OT - Buzzards

Jim McKenney jimmckenney@jimmckenney.com
Wed, 06 Jun 2007 05:38:49 PDT
Judy Glattstein wrote "What we have here are not vultures, though they are
usually so named by folks. They're buzzards. And in my part of New Jersey
there are two species, the typical red-headed turkey buzzard and the
(usually described as a more Southern species) the black-headed buzzard."

Judy used the term "buzzard", and writing as she was in American English,
she used it in a conventional if folksy way.

The more usual names for the birds in question are turkey vulture and black

The word "buzzard" in American usage usually has a negative connotation, and
it is rarely used with ornithological precision in mind. 

This word "buzzard" is well established in American vernacular usage, but
serious birders avoid using it to describe hawks or vultures except for
humorous effect. 

It's worth noting that the term "buzzard" in British English refers not to a
vulture but rather to hawks of the genera Buteo and Pernis (the latter are
actually kites). Members of the genus Buteo are also found in North America
where they are the common, easily observed large hawks. 

To add to the confusion, the term "hawk" in British usage is used for
members of the genus Accipiter, which in American English are sometimes
called "bird hawks" (because they eat other birds) or more often simply
hawks or named specifically (e.g. Cooper's hawk, northern goshawk). 

The sparrow hawk is something else again. The British sparrowhawk (spelled
as one word apparently) is Accipiter nisus; the American sparrow hawk (a
name now frowned upon) is a small falcon, Falco sparvarius, now generally
called American kestrel (not to be confused with the British kestrel, Falco
tinnunculus or the British lesser kestrel F. naumanni.
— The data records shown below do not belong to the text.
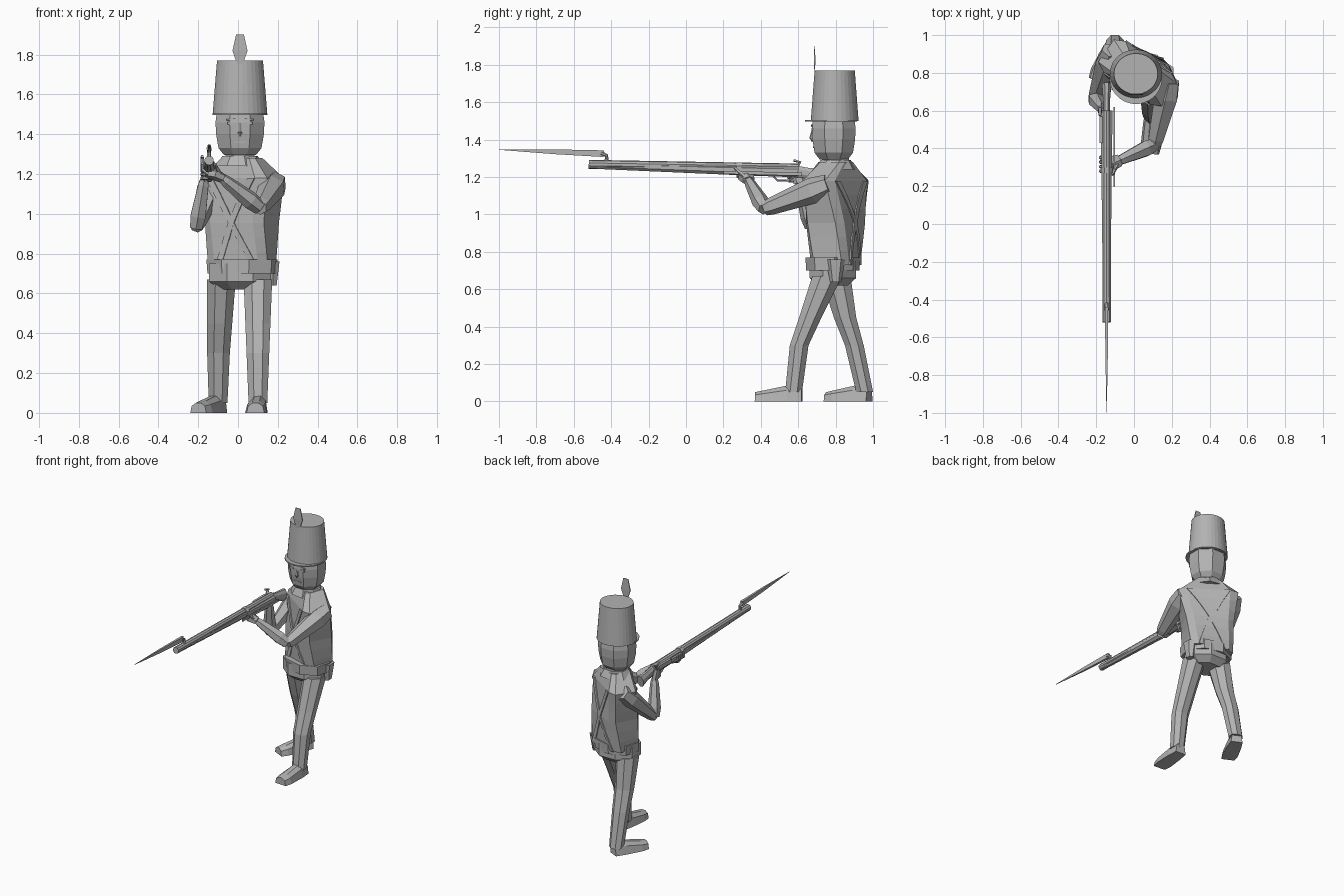
import bpy, bmesh, math
from mathutils import Vector, Matrix

cube = bpy.data.objects.get("Cube")
if cube:
    bpy.data.objects.remove(cube)

grey = bpy.data.materials.new("plain grey")
grey.use_nodes = True
grey.diffuse_color = (0.45, 0.45, 0.45, 1)
grey.node_tree.nodes["Principled BSDF"].inputs["Base Color"].default_value = grey.diffuse_color

FORWARD, UP = Vector((0, -1, 0)), Vector((0, 0, 1))
SIDES = {"right": -1, "left": 1}


def finish(name, bm):
    bmesh.ops.recalc_face_normals(bm, faces=bm.faces)
    mesh = bpy.data.meshes.new(name)
    bm.to_mesh(mesh)
    bm.free()
    mesh.materials.append(grey)
    obj = bpy.data.objects.new(name, mesh)
    bpy.context.collection.objects.link(obj)


def loft(name, rings):
    """Skin a list of equal point rings and cap both ends."""
    bm = bmesh.new()
    loops = [[bm.verts.new(point) for point in ring] for ring in rings]
    for lower, upper in zip(loops, loops[1:]):
        for i in range(len(lower)):
            bm.faces.new((lower[i - 1], lower[i], upper[i], upper[i - 1]))
    bm.faces.new(loops[0])
    bm.faces.new(loops[-1])
    finish(name, bm)


def unit_ring(sides, fullness=1):
    """Circle of points; extra fullness squares it off into a chamfered box."""
    def clip(value):
        return max(-1, min(1, value * fullness))
    angles = [math.tau * (i + 0.5) / sides for i in range(sides)]
    return [(clip(math.cos(a)), clip(math.sin(a))) for a in angles]


def turned(point, degrees):
    return Matrix.Rotation(math.radians(degrees), 3, "Z") @ Vector(point)


def stack(name, x, y, profile, depth=1, sides=8, fullness=1.1, turn=0):
    """Upright part from a profile of (height, radius)."""
    ring = unit_ring(sides, fullness)
    loft(name, [[turned((u * r, v * r * depth, 0), turn) + Vector((x, y, z)) for u, v in ring]
                for z, r in profile])


def tube(name, path, radii, sides=6, flat=1, up=UP):
    """Tapered tube through a path; flat narrows it across."""
    spots = [Vector(p) for p in path]
    last = len(spots) - 1
    rings = []
    for i, (spot, radius) in enumerate(zip(spots, radii)):
        along = spots[min(i + 1, last)] - spots[max(i - 1, 0)]
        across = along.cross(up).normalized()
        top = across.cross(along).normalized()
        rings.append([spot + radius * (across * u * flat + top * v) for u, v in unit_ring(sides)])
    loft(name, rings)


def limb(name, start, end, thick, thin, up=UP):
    """Arm segment that swells near its start and narrows to both ends."""
    start, end = Vector(start), Vector(end)
    path = [start, start.lerp(end, 0.25), start.lerp(end, 0.9), end]
    tube(name, path, (thick * 0.8, thick, thin, thin * 0.8), up=up)


def box(name, centre, size, tilt=0):
    bm = bmesh.new()
    place = Matrix.Translation(centre) @ Matrix.Rotation(math.radians(tilt), 4, "Y")
    bmesh.ops.create_cube(bm, size=1, matrix=place @ Matrix.Diagonal((*size, 1)))
    finish(name, bm)


# Twisted torso: height, half width, half depth, turn
sections = [(0.73, 0.155, 0.105, -15), (0.95, 0.165, 0.115, -27), (1.18, 0.205, 0.1, -35), (1.28, 0.09, 0.075, -20)]
levels = [0.73 + 0.075 * k for k in range(7)]


def torso_point(u, v, z):
    """Point in the twisted body, u across and v front to back, each -1 to 1."""
    for low, high in zip(sections, sections[1:]):
        if z <= high[0]:
            break
    height, wide, deep, turn = Vector(low).lerp(Vector(high), (z - low[0]) / (high[0] - low[0]))
    return turned((u * wide, v * deep, z), turn) + Vector((0.02, 0.8, 0))


loft("torso", [[torso_point(u, v, z) for u, v in unit_ring(8, 1.9)] for z in levels + [1.28]])

# Crossed straps, front and back
for face, way in {"front": -1, "back": 1}.items():
    for side, lean in SIDES.items():
        rings = []
        for k, z in enumerate(levels):
            u = lean * 0.21 * (k - 3)
            rings.append([torso_point(u + 0.14 * a, way * (1 + 0.1 * b), z) for a, b in unit_ring(4)])
        loft(f"{face}_strap_{side}", rings)

# Hips, belt and hip pouch
stack("hips", 0.01, 0.785, [(0.62, 0.1), (0.66, 0.155), (0.75, 0.155)], depth=0.8)
stack("belt", 0.02, 0.785, [(0.7, 0.165), (0.77, 0.17)], depth=0.78, turn=-15)
stack("hip_pouch", 0.175, 0.8, [(0.64, 0.02), (0.76, 0.035)], depth=1.5, sides=6)


# Legs in a wide stride, with feet
def leg(side, x, splay, ankle, knee, thigh, hip):
    """Stacked rings; x is the hip, and splay moves the lower leg sideways."""
    heights = {0.05: 0.045, 0.3: 0.05, 0.45: 0.06, 0.67: 0.08}
    rings = []
    for (z, r), y in zip(heights.items(), (ankle, knee, thigh, hip)):
        middle, wide = x + splay * min(1, 1.5 - 2 * z), 0.045 + 0.04 * z
        rings.append([(middle + u * wide, y + v * r, z) for u, v in unit_ring(8, 1.1)])
    loft(f"{side}_leg", rings)


def foot(side, heel, turn):
    rings = []
    for reach, wide, high in ((0, 0.04, 0.08), (0.08, 0.05, 0.085), (0.2, 0.055, 0.06), (0.25, 0.045, 0.05)):
        arch = [math.pi * k / 5 for k in range(6)]
        rings.append([turned((wide * math.cos(a), -reach, high * min(1, 1.2 * math.sin(a))), turn) + Vector(heel)
                      for a in arch])
    loft(f"{side}_foot", rings)


leg("left", 0.1, splay=0, ankle=0.575, knee=0.605, thigh=0.665, hip=0.755)
leg("right", -0.08, splay=-0.02, ankle=0.955, knee=0.9, thigh=0.85, hip=0.8)
foot("left", (0.105, 0.62, 0), turn=-4)
foot("right", (-0.09, 0.98, 0), turn=-26)

# Arms: left supports the barrel, right holds the grip
left_elbow, left_wrist = (0.11, 0.42, 1.03), (-0.08, 0.335, 1.18)
right_elbow, right_wrist = (-0.21, 0.67, 0.93), (-0.17, 0.61, 1.17)
limb("left_upper_arm", (0.19, 0.76, 1.16), left_elbow, thick=0.07, thin=0.046)
limb("left_forearm", left_elbow, left_wrist, thick=0.046, thin=0.03)
limb("right_upper_arm", (-0.12, 0.92, 1.18), right_elbow, thick=0.066, thin=0.04)
limb("right_forearm", right_elbow, right_wrist, thick=0.044, thin=0.03, up=FORWARD)

# Hands with curled fingers
tube("left_palm", [left_wrist, (-0.12, 0.32, 1.2), (-0.165, 0.32, 1.205)], (0.025, 0.03, 0.02), flat=1.5)
tube("right_palm", [right_wrist, (-0.175, 0.59, 1.24)], (0.035, 0.03), flat=0.5, up=FORWARD)
for i in range(4):
    y, z = 0.28 + 0.024 * i, 1.18 + 0.018 * i
    tube(f"left_finger_{i}", [(-0.15, y, 1.2), (-0.178, y, 1.22), (-0.178, y, 1.25)],
         (0.01, 0.01, 0.007), sides=5, up=FORWARD)
    tube(f"right_finger_{i}", [(-0.18, 0.59, z), (-0.17, 0.55, z), (-0.135, 0.545, z)],
         (0.01, 0.01, 0.007), sides=5)
tube("left_thumb", [left_wrist, (-0.115, 0.26, 1.25)], (0.015, 0.007), sides=5)

# Neck, collar and head share one upright axis
AXIS = 0.01
stack("neck", AXIS, 0.8, [(1.24, 0.08), (1.34, 0.065)])
stack("collar", AXIS, 0.8, [(1.24, 0.115), (1.29, 0.085)], depth=0.9, turn=-10)
stack("head", AXIS, 0.79, [(1.295, 0.08), (1.33, 0.108), (1.4, 0.12), (1.46, 0.123), (1.52, 0.115)], depth=0.95)

# Face
tube("nose", [(AXIS, 0.68, 1.46), (AXIS, 0.673, 1.41), (AXIS, 0.68, 1.39)], (0.006, 0.013, 0.008), up=FORWARD)
box("mouth", (AXIS, 0.682, 1.36), (0.055, 0.008, 0.008))
for side, way in SIDES.items():
    box(f"{side}_eye", (AXIS + way * 0.045, 0.674, 1.455), (0.034, 0.008, 0.012))
    box(f"{side}_eyebrow", (AXIS + way * 0.045, 0.673, 1.475), (0.045, 0.009, 0.008), tilt=way * 8)

# Tall hat with peak and plume
stack("hat", AXIS, 0.795, [(1.5, 0.138), (1.77, 0.116)], depth=0.93, sides=32, fullness=1)
stack("hat_peak", AXIS, 0.775, [(1.496, 0.14), (1.505, 0.14)], sides=32, fullness=1)
stack("plume", AXIS, 0.688, [(1.75, 0.014), (1.82, 0.038), (1.9, 0.02)], depth=0.1, sides=4, fullness=1.4)


# Musket parts all lie in one upright plane
def musket(name, stops, radii, sides=8, flat=1, out=0, up=UP):
    tube(name, [(out - 0.145, y, z) for y, z in stops], radii, sides, flat, up)


SIDEWAYS = Vector((1, 0, 0))
musket("barrel", [(-0.52, 1.268), (0.6, 1.25)], (0.024, 0.022), sides=10)
musket("fore_stock", [(-0.5, 1.263), (0.3, 1.237), (0.6, 1.23)], (0.02, 0.03, 0.034))
musket("butt", [(0.57, 1.235), (0.65, 1.22), (0.74, 1.2)], (0.032, 0.032, 0.045), flat=0.6)
musket("sling", [(0.2, 1.225), (0.62, 1.215)], (0.012, 0.012), sides=4, flat=0.5, out=0.04)
musket("band", [(0.27, 1.245), (0.3, 1.245)], (0.036, 0.036), flat=0.9)

# Lock, hammer and trigger guard
musket("lock_plate", [(0.43, 1.245), (0.57, 1.245)], (0.022, 0.022), sides=4, flat=0.5, out=-0.03)
musket("hammer", [(0.59, 1.245), (0.61, 1.28), (0.575, 1.29)], (0.01, 0.01, 0.008), sides=5, out=-0.035, up=SIDEWAYS)
musket("trigger_guard", [(0.46, 1.21), (0.49, 1.18), (0.55, 1.18), (0.58, 1.205)], [0.006] * 4, sides=5, up=SIDEWAYS)

# Bayonet with its bent neck
musket("bayonet_neck", [(-0.425, 1.27), (-0.425, 1.315), (-0.455, 1.328)], (0.011, 0.011, 0.013), up=SIDEWAYS)
musket("bayonet_blade", [(-0.44, 1.325), (-0.7, 1.335), (-1, 1.347)], (0.025, 0.018, 0.002), sides=4, flat=0.5)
Note that zoologists
terminate possessive nouns with one i, not the two used in botanical names
ending in consonants.)

Those coining English-language names for species not indigenous to areas
where English is the dominant language have used the term buzzard for other
species as well.

Britain evidently has no resident vultures, so Americans who confuse buteos
with vultures will likely give the impression that they know more than they
do when they call a British Buteo a buzzard. 

Jim McKenney
Montgomery County, Maryland, USA, USDA zone 7, where here in the greater
Washington, D.C. area we have plenty of buzzards and vultures, many of which
make their living in government and as lobbyists.
My Virtual Maryland Garden http://www.jimmckenney.com/
Webmaster Potomac Valley Chapter, NARGS 
Editor PVC Bulletin http://www.pvcnargs.org/ 
Webmaster Potomac Lily Society http://www.potomaclilysociety.org/

More information about the pbs mailing list